Exercise requirements: Go through the material under this sentence. Return every line holding "DENIM".

Material provided:

----------------

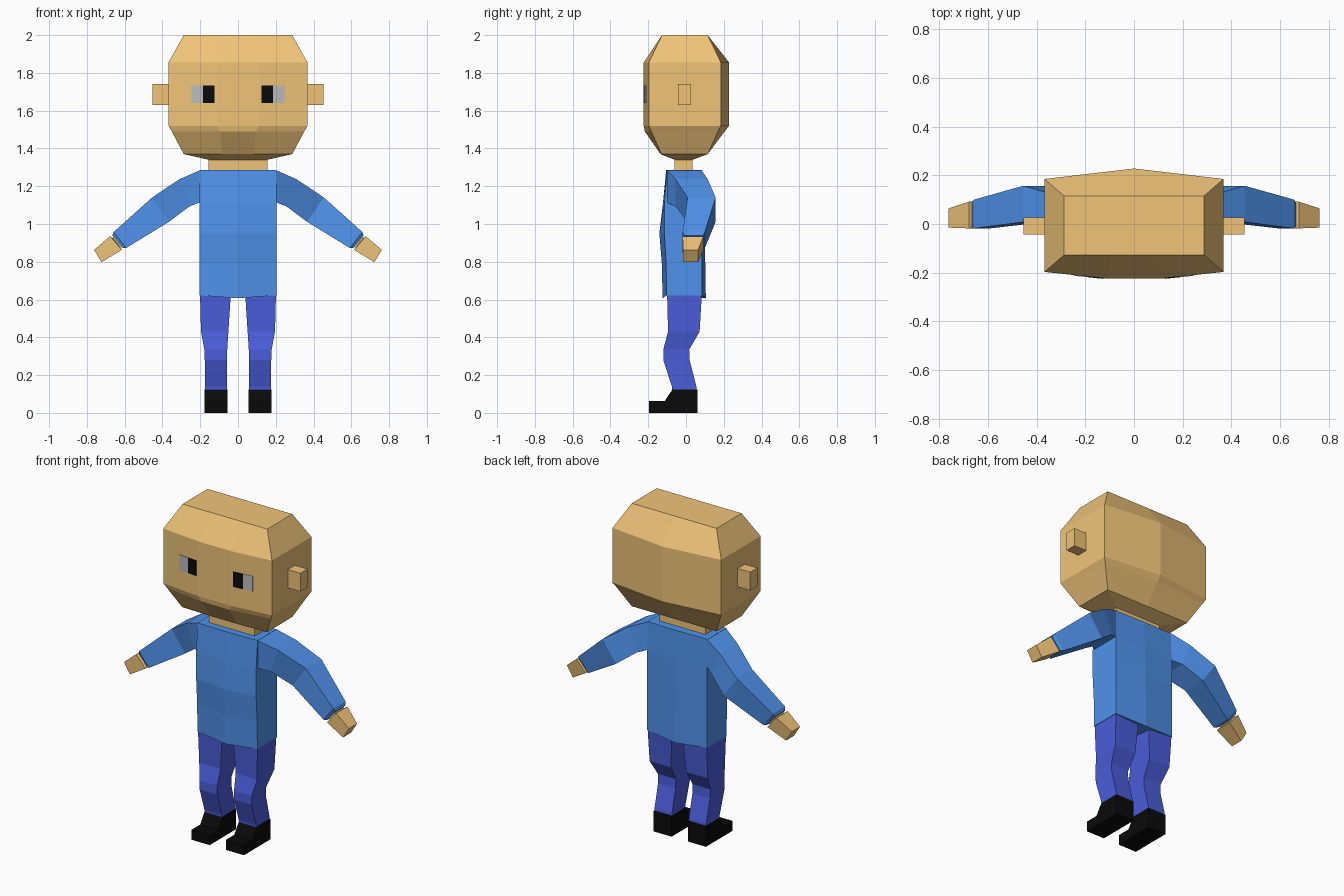
import bpy, bmesh


def material(name, rgb):
    m = bpy.data.materials.new(name)
    m.diffuse_color = (*rgb, 1)
    return m


SKIN = material("skin", (0.87, 0.55, 0.19))
SHIRT = material("shirt_blue", (0.08, 0.29, 0.83))
DENIM = material("trouser_blue", (0.07, 0.11, 0.70))
BLACK = material("black", (0.003, 0.003, 0.003))
WHITE = material("eye_grey", (0.50, 0.50, 0.50))


def loft(name, rings, mat, mirror=False):
    """Skin matching rings of points into a closed, flat-shaded solid."""
    bm = bmesh.new()
    loops = [[bm.verts.new(p) for p in ring] for ring in rings]
    n = len(rings[0])
    for a, b in zip(loops, loops[1:]):
        for i in range(n):
            j = (i + 1) % n
            bm.faces.new((a[i], a[j], b[j], b[i]))
    bm.faces.new(loops[0][::-1])
    bm.faces.new(loops[-1])
    bmesh.ops.recalc_face_normals(bm, faces=bm.faces)
    me = bpy.data.meshes.new(name)
    bm.to_mesh(me)
    bm.free()
    me.materials.append(mat)
    ob = bpy.data.objects.new(name, me)
    bpy.context.collection.objects.link(ob)
    if mirror:
        ob.modifiers.new("mirror", 'MIRROR').use_mirror_merge = False
    return ob


def rect(z, x0, x1, y0, y1):
    return [(x0, y0, z), (x1, y0, z), (x1, y1, z), (x0, y1, z)]


def box(name, x, y, z, mat, mirror=False):
    return loft(name, [rect(h, *x, *y) for h in z], mat, mirror)


def limb_ring(top, bottom, y0, y1):
    """Arm section: top and bottom are (x, z) pairs."""
    (tx, tz), (bx, bz) = top, bottom
    return [(tx, y0, tz), (tx, y1, tz), (bx, y1, bz), (bx, y0, bz)]


def head_ring(z, w, inner, front, mid_front, back, mid_back):
    return [(-w, front, z), (-inner, mid_front, z), (inner, mid_front, z),
            (w, front, z), (w, back, z), (0, mid_back, z), (-w, back, z)]


# Head: faceted block with bowed face and ridged back
loft("head", [head_ring(*r) for r in (
    (1.34, 0.155, 0.08, -0.06, -0.06, 0.035, 0.035),
    (1.37, 0.287, 0.085, -0.13, -0.135, 0.115, 0.115),
    (1.49, 0.351, 0.095, -0.184, -0.218, 0.170, 0.205),
    (1.52, 0.368, 0.11, -0.197, -0.224, 0.185, 0.228),
    (1.855, 0.368, 0.11, -0.197, -0.224, 0.185, 0.228),
    (2.00, 0.287, 0.09, -0.127, -0.127, 0.115, 0.115))], SKIN)
box("neck", (-0.155, 0.155), (-0.06, 0.035), (1.27, 1.35), SKIN)
box("ears", (0.36, 0.453), (-0.043, 0.026), (1.63, 1.742), SKIN, True)


# Eyes: thin plates following the slope of the face
def eye(name, x0, x1, mat):
    y0, y1 = (-0.227 + (x - 0.11) * 0.105 for x in (x0, x1))
    loft(name, [[(x0, y0, z), (x1, y1, z), (x1, y1 + 0.01, z),
                 (x0, y0 + 0.01, z)] for z in (1.64, 1.733)], mat, True)


eye("pupils", 0.125, 0.186, BLACK)
eye("eye_whites", 0.186, 0.247, WHITE)


# Torso: centre ridge front and back, bulging belly
def torso_ring(z, zc, front, mid_front, back, mid_back):
    return [(-0.203, front, z), (0, mid_front, zc), (0.203, front, z),
            (0.203, back, z), (0, mid_back, zc), (-0.203, back, z)]


loft("shirt_body", [torso_ring(*r) for r in (
    (0.622, 0.607, -0.103, -0.124, 0.085, 0.105),
    (0.79, 0.79, -0.105, -0.128, 0.085, 0.102),
    (0.95, 0.95, -0.115, -0.141, 0.085, 0.100),
    (1.11, 1.11, -0.115, -0.122, 0.085, 0.095),
    (1.285, 1.285, -0.10, -0.105, 0.080, 0.085))], SHIRT)

# Sleeves: shoulder, elbow swung backwards, cuff
loft("sleeves", [limb_ring(*r) for r in (
    ((0.20, 1.285), (0.20, 1.115), -0.10, 0.083),
    ((0.31, 1.237), (0.257, 1.093), -0.055, 0.115),
    ((0.455, 1.14), (0.365, 1.012), 0.008, 0.157),
    ((0.658, 0.958), (0.592, 0.873), -0.018, 0.10),
    ((0.665, 0.938), (0.61, 0.873), -0.008, 0.088))], SHIRT, True)

# Hands: tapered blocks on a narrow wrist
loft("hands", [limb_ring(*r) for r in (
    ((0.64, 0.94), (0.60, 0.89), 0.0, 0.08),
    ((0.662, 0.925), (0.622, 0.876), 0.0, 0.08),
    ((0.677, 0.935), (0.615, 0.863), -0.018, 0.092),
    ((0.762, 0.863), (0.722, 0.798), -0.015, 0.064))], SKIN, True)

# Trouser legs with bent knees
loft("trouser_legs", [rect(*r) for r in (
    (0.10, 0.057, 0.175, -0.07, 0.057),
    (0.14, 0.057, 0.175, -0.075, 0.055),
    (0.28, 0.057, 0.176, -0.12, 0.019),
    (0.335, 0.057, 0.178, -0.12, 0.017),
    (0.43, 0.051, 0.196, -0.095, 0.072),
    (0.63, 0.038, 0.201, -0.10, 0.084))], DENIM, True)

# Shoes: side profile extruded across the foot
shoe = [(0.06, 0), (0.06, 0.125), (-0.07, 0.125), (-0.083, 0.108),
        (-0.113, 0.062), (-0.195, 0.062), (-0.195, 0)]
loft("shoes", [[(x, y, z) for y, z in shoe] for x in (0.055, 0.177)],
     BLACK, True)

----------------

Task response:
DENIM = material("trouser_blue", (0.07, 0.11, 0.70))
    (0.63, 0.038, 0.201, -0.10, 0.084))], DENIM, True)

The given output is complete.